Piriform and Avast continue the investigation in order to find out how this compromise happened, who did it, and the hackers’ ultimate goal.
In the meantime, they have already made download sites remove CCleaner v5.33.6162, they pushed out a notification to update CCleaner users from v5.33.6162 to v5.34, and automatically updated CCleaner Cloud users from v1.07.3191 to 1.07.3214.
They didn’t say it, but it’s likely that they’ve used a new digital certificate to sign these latest versions.
“The presence of a valid digital signature on the malicious CCleaner binary may be indicative of a larger issue that resulted in portions of the development or signing process being compromised,” said Cisco Talos researchers. “Ideally this certificate should be revoked and untrusted moving forward. When generating a new cert care must be taken to ensure attackers have no foothold within the environment with which to compromise the new certificate. Only the incident response process can provide details regarding the scope of this issue and how to best address it.”
Yung said even though the second stage payload was received by the targets after the information was sent, they “have not detected an execution of the second stage payload and believe that its activation is highly unlikely.”
Antivirus detection for the threat is extremely low, so even if you have downloaded and installed one of the affected CCleaner versions or have upgraded to them, it’s likely that your computer has been backdoored.

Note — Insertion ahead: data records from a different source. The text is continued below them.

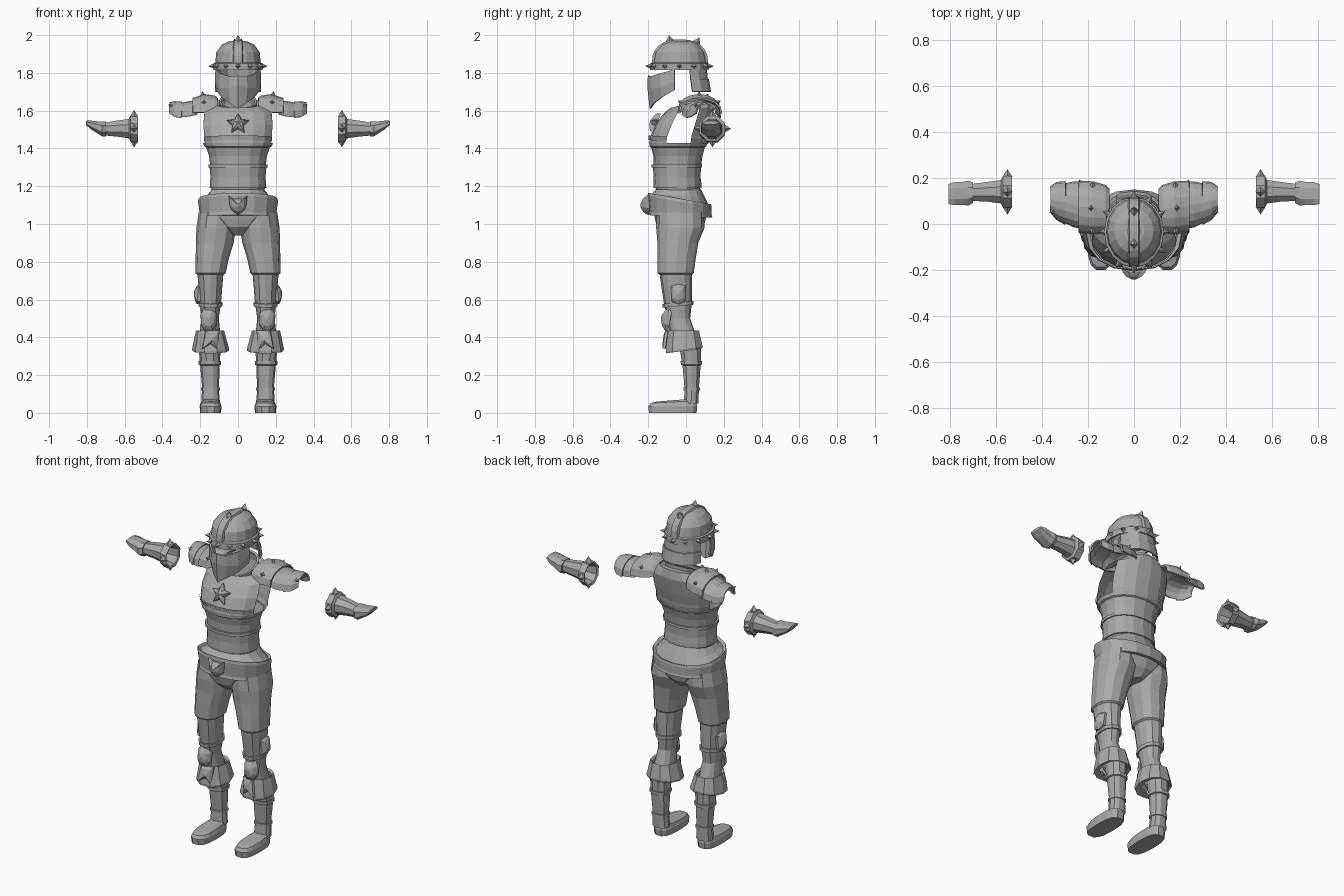
import bpy, bmesh, math
from mathutils import Vector

steel = bpy.data.materials.new("steel_grey")
steel.diffuse_color = (0.4, 0.4, 0.4, 1)


def finish(name, bm, mirror=False, solid=0.0):
    bmesh.ops.recalc_face_normals(bm, faces=bm.faces)
    me = bpy.data.meshes.new(name)
    bm.to_mesh(me)
    bm.free()
    me.materials.append(steel)
    ob = bpy.data.objects.new(name, me)
    bpy.context.collection.objects.link(ob)
    if mirror:
        ob.modifiers.new("mirror", 'MIRROR')
    if solid:
        m = ob.modifiers.new("thickness", 'SOLIDIFY')
        m.thickness = solid
        m.offset = 0
    return ob


def sheet(name, rows, closed=False, caps=(), skip=None, mirror=False, solid=0.0):
    """Skin a list of point rows with quads."""
    bm = bmesh.new()
    vs = [[bm.verts.new(p) for p in r] for r in rows]
    n = len(rows[0])
    for i in range(len(rows) - 1):
        for j in range(n if closed else n - 1):
            if skip and skip(i, j):
                continue
            k = (j + 1) % n
            bm.faces.new((vs[i][j], vs[i][k], vs[i + 1][k], vs[i + 1][j]))
    for c in caps:
        bm.faces.new(vs[c])
    return finish(name, bm, mirror, solid)


def spow(v, e):
    return math.copysign(abs(v) ** e, v)


def loft(name, rings, n=16, p=2.2, axis='z', phase=0.0, **kw):
    """Rings are (height, centre 1, centre 2, radius 1, radius 2[, tilt])."""
    rows = []
    for h, a, b, ra, rb, *t in rings:
        row = []
        for i in range(n):
            w = 2 * math.pi * (i + phase) / n
            u, v = ra * spow(math.cos(w), 2 / p), rb * spow(math.sin(w), 2 / p)
            hh = h + (t[0] * v if t else 0)
            row.append((a + u, b + v, hh) if axis == 'z' else (hh, a + u, b + v))
        rows.append(row)
    return sheet(name, rows, closed=True, **kw)


def plate(name, outline, origin, normal, bulge, mirror=False):
    """Raised bevelled ornament from a flat outline."""
    n = Vector(normal).normalized()
    u = Vector((0, 0, 1)).cross(n).normalized()
    v = n.cross(u)
    o = Vector(origin)
    rows = [[o + (u * x + v * y) * s + n * d for x, y in outline]
            for s, d in ((1, -0.01), (1, 0.2 * bulge), (0.7, 0.65 * bulge), (0.15, bulge))]
    return sheet(name, rows, closed=True, caps=(0, -1), mirror=mirror)


def spikes(name, items, r, h, mirror=False):
    """Four-sided pyramids at (location, direction)."""
    bm = bmesh.new()
    for loc, d in items:
        d = Vector(d).normalized()
        rot = d.to_track_quat('Z', 'Y').to_matrix().to_4x4()
        rot.translation = Vector(loc) + d * (h / 2 - 0.004)
        bmesh.ops.create_cone(bm, cap_ends=True, segments=4, radius1=r, radius2=0.0005,
                              depth=h, matrix=rot)
    return finish(name, bm, mirror)


# Helmet dome with rim band
loft("helmet_dome", [(1.815, 0, -.035, .12, .145), (1.815, 0, -.035, .13, .155),
     (1.85, 0, -.035, .13, .153), (1.855, 0, -.032, .12, .143), (1.91, 0, -.033, .115, .133),
     (1.95, 0, -.03, .085, .098), (1.968, 0, -.025, .045, .06)], caps=(-1,), p=2)
crest = []
for i in range(13):
    w = math.pi * i / 12
    c, s = spow(math.cos(w), 2 / 2.4), spow(math.sin(w), 2 / 2.4)
    crest.append([(x, -.032 + .142 * k * c, 1.85 + .122 * k * s)
                  for x, k in ((-.028, .93), (-.02, 1.05), (.02, 1.05), (.028, .93))])
sheet("helmet_crest", crest)
spikes("crest_spikes", [((0, -.085, 1.967), (0, -.15, 1)), ((0, .055, 1.957), (0, .5, 1))], .026, .037)
spikes("band_spikes", [((.13 * math.cos(w), -.035 + .155 * math.sin(w), 1.836),
       (math.cos(w), math.sin(w), 0)) for w in (math.pi * i / 6 for i in range(12))], .015, .03)

# Face guard and neck guard
visor = [((0, -.197, 1.785), (0, -.2, 1.73), (0, -.188, 1.612)),
         ((.045, -.182, 1.782), (.047, -.182, 1.72), (.04, -.168, 1.64)),
         ((.09, -.135, 1.797), (.095, -.132, 1.72), (.085, -.125, 1.672)),
         ((.115, -.06, 1.818), (.118, -.06, 1.76), (.112, -.06, 1.71))]
sheet("visor", visor, mirror=True, solid=.01)
guard = [(0, .11), (.055, .1), (.095, .065), (.112, .02)]
sheet("neck_guard", [[(x * k, y * k + d, z) for k, d, z in
      ((.97, 0, 1.82), (1, .003, 1.765), (1.05, .003, 1.765), (1.06, .012, 1.7))]
      for x, y in guard], mirror=True, solid=.008)

# Breastplate and backplate with open armholes
loft("breastplate", [(1.405, 0, -.043, .168, .142), (1.41, 0, -.043, .178, .15),
     (1.43, 0, -.04, .186, .155), (1.465, 0, -.035, .192, .153), (1.525, 0, -.015, .197, .148),
     (1.6, 0, .015, .19, .135, .12), (1.64, 0, .03, .13, .112, .22),
     (1.628, 0, .02, .098, .1, .4), (1.65, 0, .02, .1, .1, .4), (1.648, 0, .02, .088, .088, .4)],
     skip=lambda i, j: 2 <= i <= 4 and j in (0, 15, 7, 8))
for k, z in enumerate((0, .012)):
    loft("bust_trim_%d" % k, [(1.435 + z, 0, -.04, .19, .158, -.06), (1.447 + z, 0, -.039, .195, .16, -.06)],
         skip=lambda i, j: j in (0, 15, 7, 8))
star = [((.06 if i % 2 else .03) * math.sin(math.pi * i / 5),
         (.06 if i % 2 else .03) * -math.cos(math.pi * i / 5)) for i in range(10)]
plate("chest_emblem", star, (0, -.163, 1.53), (0, -1, .35), .03)

# Waist plates, banded
loft("waist_plates", [(1.17, 0, -.04, .138, .115), (1.19, 0, -.043, .142, .118),
     (1.19, 0, -.045, .15, .128), (1.205, 0, -.045, .149, .128), (1.25, 0, -.047, .146, .124),
     (1.298, 0, -.048, .15, .127), (1.298, 0, -.048, .157, .134), (1.315, 0, -.048, .157, .134),
     (1.315, 0, -.045, .148, .126), (1.36, 0, -.043, .153, .13), (1.41, 0, -.042, .17, .143)])

# Hip flare, belt and pelvis
loft("hip_flare", [(1.185, 0, -.04, .137, .118), (1.15, 0, -.037, .165, .14, -.1),
     (1.125, 0, -.034, .195, .155, -.18)])
loft("belt", [(1.125, 0, -.034, .19, .15, -.18), (1.135, 0, -.034, .208, .167, -.18),
     (1.12, 0, -.034, .212, .17, -.17), (1.055, 0, -.03, .203, .166, -.06),
     (1.04, 0, -.03, .205, .17, -.04), (1.04, 0, -.03, .19, .15, -.04)])
loft("pelvis", [(1.09, 0, -.03, .195, .145), (1.03, 0, -.03, .2, .135), (.985, 0, -.03, .12, .125),
     (.94, 0, -.03, .035, .085)], caps=(-1,))
face = [(-.05, .05), (-.042, -.015), (-.025, -.035), (0, -.05), (.025, -.035), (.042, -.015),
        (.05, .05), (.025, .032), (0, .036), (-.025, .032)]
plate("belt_buckle", face, (0, -.2, 1.1), (0, -1, 0), .042)

# Legs
loft("thigh_plate", [(1.06, .108, -.03, .1, .125), (.98, .115, -.03, .105, .128),
     (.9, .123, -.043, .1, .108), (.82, .136, -.05, .088, .102), (.74, .145, -.055, .08, .096),
     (.732, .146, -.055, .07, .087)], n=12, mirror=True)
loft("lower_leg", [(.76, .146, -.055, .071, .088), (.68, .146, -.05, .064, .082),
     (.58, .146, -.043, .056, .074), (.5, .148, -.038, .046, .06), (.42, .148, -.018, .055, .068),
     (.33, .15, .015, .058, .062)], n=12, mirror=True)
loft("knee_band", [(.585, .146, -.043, .06, .078, .1), (.565, .146, -.042, .059, .077, .1)],
     n=12, mirror=True, solid=.008)
shield = [(-.025, .055), (.025, .055), (.043, .02), (.04, -.035), (.02, -.065), (-.02, -.065),
          (-.04, -.035), (-.043, .02)]
plate("knee_plate", shield, (.155, -.092, .5), (0, -1, .2), .04, True)
fin = [(0, .05), (.04, .035), (.036, -.045), (0, -.06), (-.036, -.045), (-.04, .035)]
plate("knee_fin", fin, (.205, -.04, .635), (1, 0, .12), .028, True)

# Boots
loft("boot_cuff", [(.425, .148, -.01, .062, .07), (.435, .148, -.012, .075, .085),
     (.42, .148, -.012, .078, .088), (.34, .145, -.01, .098, .102, .13),
     (.328, .145, -.01, .096, .1, .13), (.335, .147, 0, .07, .075, .13)], n=10, mirror=True)
flap = [(-.045, .05), (.03, .05), (.05, -.045), (.005, -.02), (-.03, -.05)]
plate("cuff_flap", flap, (.14, -.103, .385), (-.25, -1, .1), .018, True)
loft("boot_shaft", [(.35, .15, .022, .058, .06), (.275, .149, .028, .054, .053),
     (.275, .149, .028, .06, .059), (.255, .149, .028, .059, .058), (.252, .149, .029, .051, .05),
     (.2, .147, .03, .049, .046), (.135, .146, .03, .044, .04), (.135, .146, .03, .05, .046),
     (.118, .146, .03, .05, .046), (.118, .146, .03, .045, .04), (.05, .145, .027, .05, .04)],
     n=10, mirror=True)
loft("boot_foot", [(0, .145, -.07, .055, .128), (.035, .145, -.07, .058, .132),
     (.058, .145, -.067, .05, .122, .05), (.068, .145, -.055, .033, .1, .08)],
     n=14, p=2.8, caps=(0, -1), mirror=True)


# Layered shoulder guards
def arch(name, rings):
    rows = [[(x, cy - ry * math.cos(math.pi * i / 8), zb + h * math.sin(math.pi * i / 8) ** .8)
             for i in range(9)] for x, cy, ry, zb, h in rings]
    sheet(name, rows, mirror=True, solid=.01)


arch("shoulder_plate", [(.11, .06, .09, 1.605, .06), (.125, .065, .1, 1.6, .075),
     (.175, .07, .11, 1.59, .093), (.23, .075, .108, 1.59, .075), (.24, .076, .112, 1.585, .078)])
arch("shoulder_outer_plate", [(.215, .08, .098, 1.58, .07), (.26, .085, .095, 1.57, .075),
     (.3, .09, .085, 1.565, .075), (.3, .092, .09, 1.562, .083), (.335, .1, .078, 1.567, .078),
     (.362, .107, .052, 1.585, .055)])
spikes("shoulder_spikes", [((.185, .07, 1.675), (.1, 0, 1)), ((.18, -.02, 1.64), (0, -1, .6)),
       ((.18, .16, 1.64), (0, 1, .6)), ((.34, .135, 1.62), (1, .6, .5)),
       ((.345, .06, 1.62), (1, -.5, .5))], .02, .032, True)

# Gauntlets
loft("gauntlet", [(.62, .14, 1.5, .042, .042), (.535, .14, 1.5, .06, .06),
     (.53, .14, 1.5, .073, .073), (.57, .14, 1.505, .073, .073), (.578, .14, 1.505, .055, .055),
     (.64, .14, 1.505, .046, .046), (.705, .137, 1.503, .04, .037)],
     n=8, p=2, axis='x', phase=.5, mirror=True)
loft("gauntlet_hand", [(.7, .137, 1.503, .04, .036), (.7, .136, 1.503, .048, .042),
     (.72, .134, 1.503, .058, .041), (.745, .133, 1.512, .053, .034), (.78, .132, 1.525, .054, .024),
     (.806, .13, 1.537, .046, .01)], n=8, p=2.4, axis='x', phase=.5, caps=(-1,), mirror=True)
spikes("gauntlet_spikes", [((.55, .14 + .068 * math.cos(w), 1.505 + .068 * math.sin(w)),
       (0, math.cos(w), math.sin(w))) for w in (math.pi * i / 2 for i in range(4))], .022, .034, True)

“Affected systems need to be restored to a state before August 15, 2017 or reinstalled. Users should also update to the latest available version of CCleaner to avoid infection,” Cisco said.